I had a counseling session with one of my clients. She is a cutter and was questioning whether or not she would be getting any better in her life. She was comparing herself with others who also receive therapy and who seem to be getting better faster. My client thought she was not improving like she should and asked about the concept of PTSD and resistance to treatment.
I try to explain to her that PTSD involves living in the past after a traumatic experience… versus learning from the past without necessarily reliving the past. When we experience PTSD , we tend get stuck in the past and not move forward. When the pain is avoided then we continue to experience PTSD and continue to relive the past and experience an emotional cycle which is nourished by substance-abuse, self harming behavior, and depression.
On the other hand, when we learn about the past, we develop new skills and we develop new ways to cope with the upsetting memories. One of the ways is to talk about it, process feelings, write about it, and accept the fact that the pain was done. When we choose to develop new skills and process feelings by accepting the pain, then we begging to acknowledge that it was a difficult time in our life and be able to move forward with new skills.
And then there was the question of why she is still cutting when she’s in her 50s now, when most of the cutters are either teenagers or young adults.
Then a lightbulb turned on in my head. I asked my client who she would identify as and she could not answer the question. She first said “I’m already in my 50s why am I asking this question now? ” Then I asked her to not think about her current age but to focus on the question itself : who am I?
The observation that most cutters are teenagers or young adults gave me the idea that, since she has always been dependent on others to tolerate her who she is and what to do with my life, that sounds almost like what teenagers and young adults do in the early lives.
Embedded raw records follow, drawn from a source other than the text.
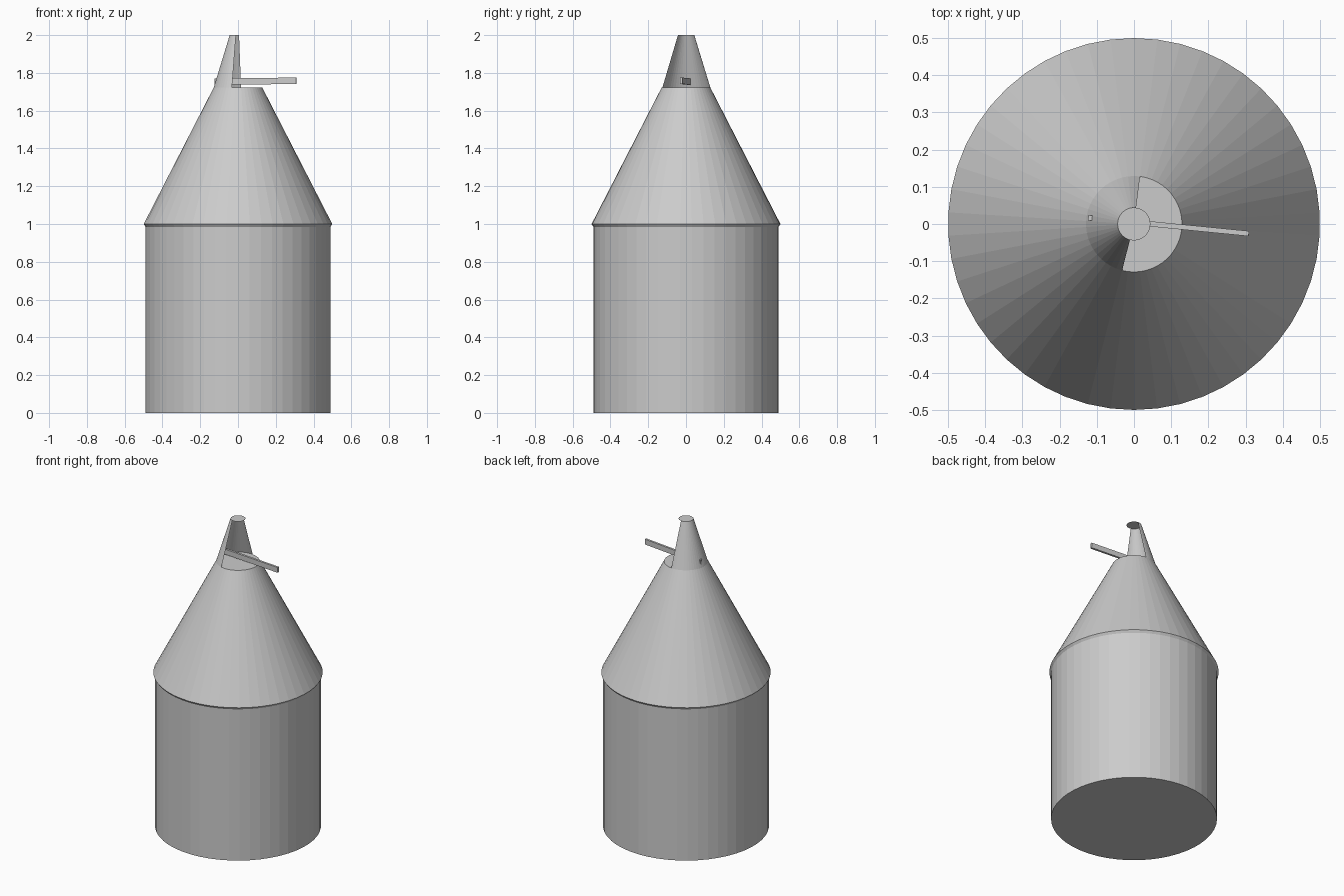
import bpy, bmesh, math
from mathutils import Euler

if "Cube" in bpy.data.objects:
    bpy.data.objects.remove(bpy.data.objects["Cube"])

SIDES = 50
STEP = 2 * math.pi / SIDES


def finish(name, bm, normals=True):
    if normals:
        bmesh.ops.recalc_face_normals(bm, faces=bm.faces)
    mesh = bpy.data.meshes.new(name)
    bm.to_mesh(mesh)
    bm.free()
    obj = bpy.data.objects.new(name, mesh)
    bpy.context.collection.objects.link(obj)
    return obj


def ring(bm, r, z):
    return [bm.verts.new((r * math.cos(math.pi / 2 + i * STEP),
                          r * math.sin(math.pi / 2 + i * STEP), z))
            for i in range(SIDES)]


def bridge(bm, low, high, start=0, count=SIDES):
    for k in range(start, start + count):
        i, j = k % SIDES, (k + 1) % SIDES
        bm.faces.new((low[i], low[j], high[j], high[i]))


# Closed body: round drum, small flared rim, tapering roof and flat ledge
bm = bmesh.new()
profile = [(0.49, 0), (0.49, 0.985), (0.50, 1.0), (0.129, 1.722)]
rings = [ring(bm, r, z) for r, z in profile]
for low, high in zip(rings, rings[1:]):
    bridge(bm, low, high)
bm.faces.new(rings[0])
bm.faces.new(rings[-1])
finish("drum_and_roof", bm)

# Thin half-cone cowl on the left, with a full disc cap
bm = bmesh.new()
low, high = ring(bm, 0.129, 1.722), ring(bm, 0.044, 2.0)
bridge(bm, low, high, start=-1, count=24)
bm.faces.new(high)
bmesh.ops.delete(bm, geom=[v for v in bm.verts if not v.link_faces], context='VERTS')
finish("cowl", bm, normals=False)

# Vane bar poking through the cowl and out of the opening
bm = bmesh.new()
bmesh.ops.create_cube(bm, size=1)
bmesh.ops.scale(bm, vec=(0.434, 0.014, 0.034), verts=bm.verts)
bar = finish("vane_bar", bm)
bar.location = (0.093, -0.0045, 1.756)
bar.rotation_euler = Euler((0, math.radians(-0.6), math.radians(-5.65)))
Basically my client is experiencing what most teenagers and young adults experience : finding their identities in life, facing the unknown after depending on the parents. My client said she always depended on her parents and she was taking care of and nourished as a child even during her adulthood. This can explain why she has difficulty identifying who she is now in her 50s. I explained that most of us experience the same identity crisis in different times of our lives. Most of us identify with what we have been assigned to be, for example our names, our ethnicity, our gender, and our religion. But we ultimately face a time in life, usually during young adulthood, where we start questioning our assigned entities and find our own identities. And maybe that’s what my client is experiencing at the present moment.
Like I mentioned in my previous post, we mostly live inside our heads. Inside our thoughts and perceptions. We rarely get out of our thoughts and face reality. We don’t usually live in the present moment. But we rather stay living inside our heads. Inside our minds. But we rarely step aside and start perceiving ourselves as we really are.
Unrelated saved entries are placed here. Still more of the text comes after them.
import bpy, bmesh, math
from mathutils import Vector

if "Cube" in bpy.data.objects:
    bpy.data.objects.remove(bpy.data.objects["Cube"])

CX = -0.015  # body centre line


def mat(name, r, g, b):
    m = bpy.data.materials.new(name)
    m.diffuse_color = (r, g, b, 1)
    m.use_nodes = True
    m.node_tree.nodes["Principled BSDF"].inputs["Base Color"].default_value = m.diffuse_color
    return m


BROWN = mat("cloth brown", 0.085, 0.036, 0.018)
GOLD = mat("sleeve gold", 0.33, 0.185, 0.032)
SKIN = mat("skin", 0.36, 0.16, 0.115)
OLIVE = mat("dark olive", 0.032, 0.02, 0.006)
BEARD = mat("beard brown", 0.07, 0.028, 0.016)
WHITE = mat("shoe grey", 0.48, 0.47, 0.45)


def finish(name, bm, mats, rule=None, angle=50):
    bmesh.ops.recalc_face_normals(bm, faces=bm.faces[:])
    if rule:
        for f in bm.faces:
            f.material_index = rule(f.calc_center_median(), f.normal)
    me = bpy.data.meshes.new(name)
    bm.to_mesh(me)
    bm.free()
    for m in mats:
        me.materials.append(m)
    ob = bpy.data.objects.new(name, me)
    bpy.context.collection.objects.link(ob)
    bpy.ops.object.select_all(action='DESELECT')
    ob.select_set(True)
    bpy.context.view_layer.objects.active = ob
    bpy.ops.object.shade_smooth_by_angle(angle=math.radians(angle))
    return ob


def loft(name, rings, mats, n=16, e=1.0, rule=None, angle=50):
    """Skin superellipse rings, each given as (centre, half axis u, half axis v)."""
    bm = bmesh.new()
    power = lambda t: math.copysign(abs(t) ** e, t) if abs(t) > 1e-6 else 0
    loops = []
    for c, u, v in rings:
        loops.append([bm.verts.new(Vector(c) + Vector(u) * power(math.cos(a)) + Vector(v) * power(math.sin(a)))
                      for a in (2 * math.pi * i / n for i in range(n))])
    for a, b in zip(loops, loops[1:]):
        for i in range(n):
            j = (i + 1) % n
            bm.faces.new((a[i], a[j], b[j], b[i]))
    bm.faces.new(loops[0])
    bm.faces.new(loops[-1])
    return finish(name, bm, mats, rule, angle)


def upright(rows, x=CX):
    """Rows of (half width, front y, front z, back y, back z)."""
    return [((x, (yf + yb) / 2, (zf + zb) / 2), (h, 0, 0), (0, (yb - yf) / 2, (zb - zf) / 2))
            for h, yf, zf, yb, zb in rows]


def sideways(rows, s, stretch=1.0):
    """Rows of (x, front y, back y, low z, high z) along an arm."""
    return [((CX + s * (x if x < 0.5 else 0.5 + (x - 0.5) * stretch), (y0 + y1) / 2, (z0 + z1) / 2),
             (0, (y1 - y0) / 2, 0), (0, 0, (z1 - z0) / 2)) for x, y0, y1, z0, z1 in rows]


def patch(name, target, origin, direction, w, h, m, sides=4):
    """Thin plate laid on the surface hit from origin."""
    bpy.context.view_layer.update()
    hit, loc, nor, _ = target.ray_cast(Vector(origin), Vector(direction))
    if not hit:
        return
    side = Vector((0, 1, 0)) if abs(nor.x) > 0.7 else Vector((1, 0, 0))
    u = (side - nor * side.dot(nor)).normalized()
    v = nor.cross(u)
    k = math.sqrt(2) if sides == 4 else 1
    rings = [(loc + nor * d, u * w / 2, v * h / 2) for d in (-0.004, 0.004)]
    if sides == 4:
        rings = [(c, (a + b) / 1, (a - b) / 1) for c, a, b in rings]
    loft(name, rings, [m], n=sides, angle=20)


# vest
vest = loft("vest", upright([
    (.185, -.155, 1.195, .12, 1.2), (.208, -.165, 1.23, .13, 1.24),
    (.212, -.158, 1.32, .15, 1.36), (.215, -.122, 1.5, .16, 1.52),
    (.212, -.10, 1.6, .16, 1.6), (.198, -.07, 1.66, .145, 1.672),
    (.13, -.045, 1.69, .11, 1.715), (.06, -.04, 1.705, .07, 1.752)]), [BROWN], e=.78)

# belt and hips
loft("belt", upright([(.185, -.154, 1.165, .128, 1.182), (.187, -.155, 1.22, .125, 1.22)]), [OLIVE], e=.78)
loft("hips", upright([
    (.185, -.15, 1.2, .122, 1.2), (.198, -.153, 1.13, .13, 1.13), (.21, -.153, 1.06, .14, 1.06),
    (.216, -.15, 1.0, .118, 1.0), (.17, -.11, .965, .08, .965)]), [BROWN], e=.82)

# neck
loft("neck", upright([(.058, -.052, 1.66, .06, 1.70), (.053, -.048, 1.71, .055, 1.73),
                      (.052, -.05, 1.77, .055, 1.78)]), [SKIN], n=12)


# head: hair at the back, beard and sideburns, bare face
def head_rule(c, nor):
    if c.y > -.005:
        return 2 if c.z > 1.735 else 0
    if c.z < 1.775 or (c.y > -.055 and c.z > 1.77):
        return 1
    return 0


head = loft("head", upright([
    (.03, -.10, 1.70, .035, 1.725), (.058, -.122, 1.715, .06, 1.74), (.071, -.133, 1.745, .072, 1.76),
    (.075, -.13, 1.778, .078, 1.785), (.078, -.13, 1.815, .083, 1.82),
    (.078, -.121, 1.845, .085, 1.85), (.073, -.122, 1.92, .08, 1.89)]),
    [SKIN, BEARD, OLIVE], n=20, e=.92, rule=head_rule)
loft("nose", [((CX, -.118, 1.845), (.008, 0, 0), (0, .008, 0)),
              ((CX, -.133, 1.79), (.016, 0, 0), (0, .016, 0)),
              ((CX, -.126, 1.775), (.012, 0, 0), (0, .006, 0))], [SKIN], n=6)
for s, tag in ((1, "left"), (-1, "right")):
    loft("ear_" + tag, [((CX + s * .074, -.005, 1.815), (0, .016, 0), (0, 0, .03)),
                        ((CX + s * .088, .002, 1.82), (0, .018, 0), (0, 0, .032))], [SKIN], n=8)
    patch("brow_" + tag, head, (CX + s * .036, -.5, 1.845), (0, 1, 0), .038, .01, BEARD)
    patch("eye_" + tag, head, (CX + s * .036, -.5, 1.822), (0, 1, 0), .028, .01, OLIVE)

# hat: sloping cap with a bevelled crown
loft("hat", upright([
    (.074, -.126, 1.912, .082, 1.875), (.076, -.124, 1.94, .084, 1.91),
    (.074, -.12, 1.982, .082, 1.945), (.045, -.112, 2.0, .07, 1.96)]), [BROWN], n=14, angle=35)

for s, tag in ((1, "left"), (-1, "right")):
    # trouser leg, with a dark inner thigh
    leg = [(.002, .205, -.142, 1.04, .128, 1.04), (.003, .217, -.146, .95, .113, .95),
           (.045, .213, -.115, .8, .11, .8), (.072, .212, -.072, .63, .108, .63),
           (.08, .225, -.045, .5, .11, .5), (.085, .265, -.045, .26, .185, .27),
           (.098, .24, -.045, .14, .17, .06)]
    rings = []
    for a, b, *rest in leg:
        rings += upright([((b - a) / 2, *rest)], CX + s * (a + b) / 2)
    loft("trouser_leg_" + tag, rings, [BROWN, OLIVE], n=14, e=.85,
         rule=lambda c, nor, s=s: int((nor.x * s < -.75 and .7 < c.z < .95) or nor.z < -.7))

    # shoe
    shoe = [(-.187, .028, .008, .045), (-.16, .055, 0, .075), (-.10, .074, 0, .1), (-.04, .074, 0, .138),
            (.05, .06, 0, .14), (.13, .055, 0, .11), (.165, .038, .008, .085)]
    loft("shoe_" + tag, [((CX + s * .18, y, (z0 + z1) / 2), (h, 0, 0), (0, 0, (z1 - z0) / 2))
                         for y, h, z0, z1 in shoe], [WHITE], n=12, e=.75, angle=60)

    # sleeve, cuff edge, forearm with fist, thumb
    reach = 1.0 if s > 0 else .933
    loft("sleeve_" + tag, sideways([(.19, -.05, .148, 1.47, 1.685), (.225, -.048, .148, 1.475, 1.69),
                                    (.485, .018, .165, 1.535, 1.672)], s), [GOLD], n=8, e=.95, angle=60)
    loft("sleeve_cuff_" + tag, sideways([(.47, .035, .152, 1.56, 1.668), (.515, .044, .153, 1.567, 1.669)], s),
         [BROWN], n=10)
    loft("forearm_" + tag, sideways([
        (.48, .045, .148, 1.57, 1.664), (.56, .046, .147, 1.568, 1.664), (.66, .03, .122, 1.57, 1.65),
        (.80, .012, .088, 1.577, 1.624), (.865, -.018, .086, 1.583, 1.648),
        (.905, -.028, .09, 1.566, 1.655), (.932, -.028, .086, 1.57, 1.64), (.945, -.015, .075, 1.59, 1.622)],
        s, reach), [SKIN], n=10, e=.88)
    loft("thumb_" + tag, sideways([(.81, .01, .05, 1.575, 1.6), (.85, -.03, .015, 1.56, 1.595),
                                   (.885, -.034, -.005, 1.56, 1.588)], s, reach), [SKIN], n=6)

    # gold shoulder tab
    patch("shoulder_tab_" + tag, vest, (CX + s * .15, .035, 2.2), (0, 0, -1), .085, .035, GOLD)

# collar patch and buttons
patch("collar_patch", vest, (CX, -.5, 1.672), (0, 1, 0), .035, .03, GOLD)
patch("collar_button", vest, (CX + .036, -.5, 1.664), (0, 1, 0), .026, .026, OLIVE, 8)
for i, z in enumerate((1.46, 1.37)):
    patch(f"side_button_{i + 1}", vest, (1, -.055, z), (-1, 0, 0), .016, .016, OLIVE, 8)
Have the rest of us done the same thing in our lives? Have we taken the bold step of “peeling the onion” all the way until we find our true selves?
In my own experience , that “true self” remains a mystery. It remains a great part of the unknown, which is why I tend to ignore it and replace it with all the entities I have been taught to identify with.
I have learned to identify with being a Hispanic middle age male, an American, a mental health professional, a Florida resident, a parent, a husband, a son, and many other entities. All of these I can question and deny if I choose to. What I have not identified with as much is what can never question or deny.
My true self.
But what is the true self? Is it simply being human? Being a person? After all, isn’t that what we all have in common? Identifying with being Human beings ? Anything else could be used to separate and segregate us. But being humans could only keep us united.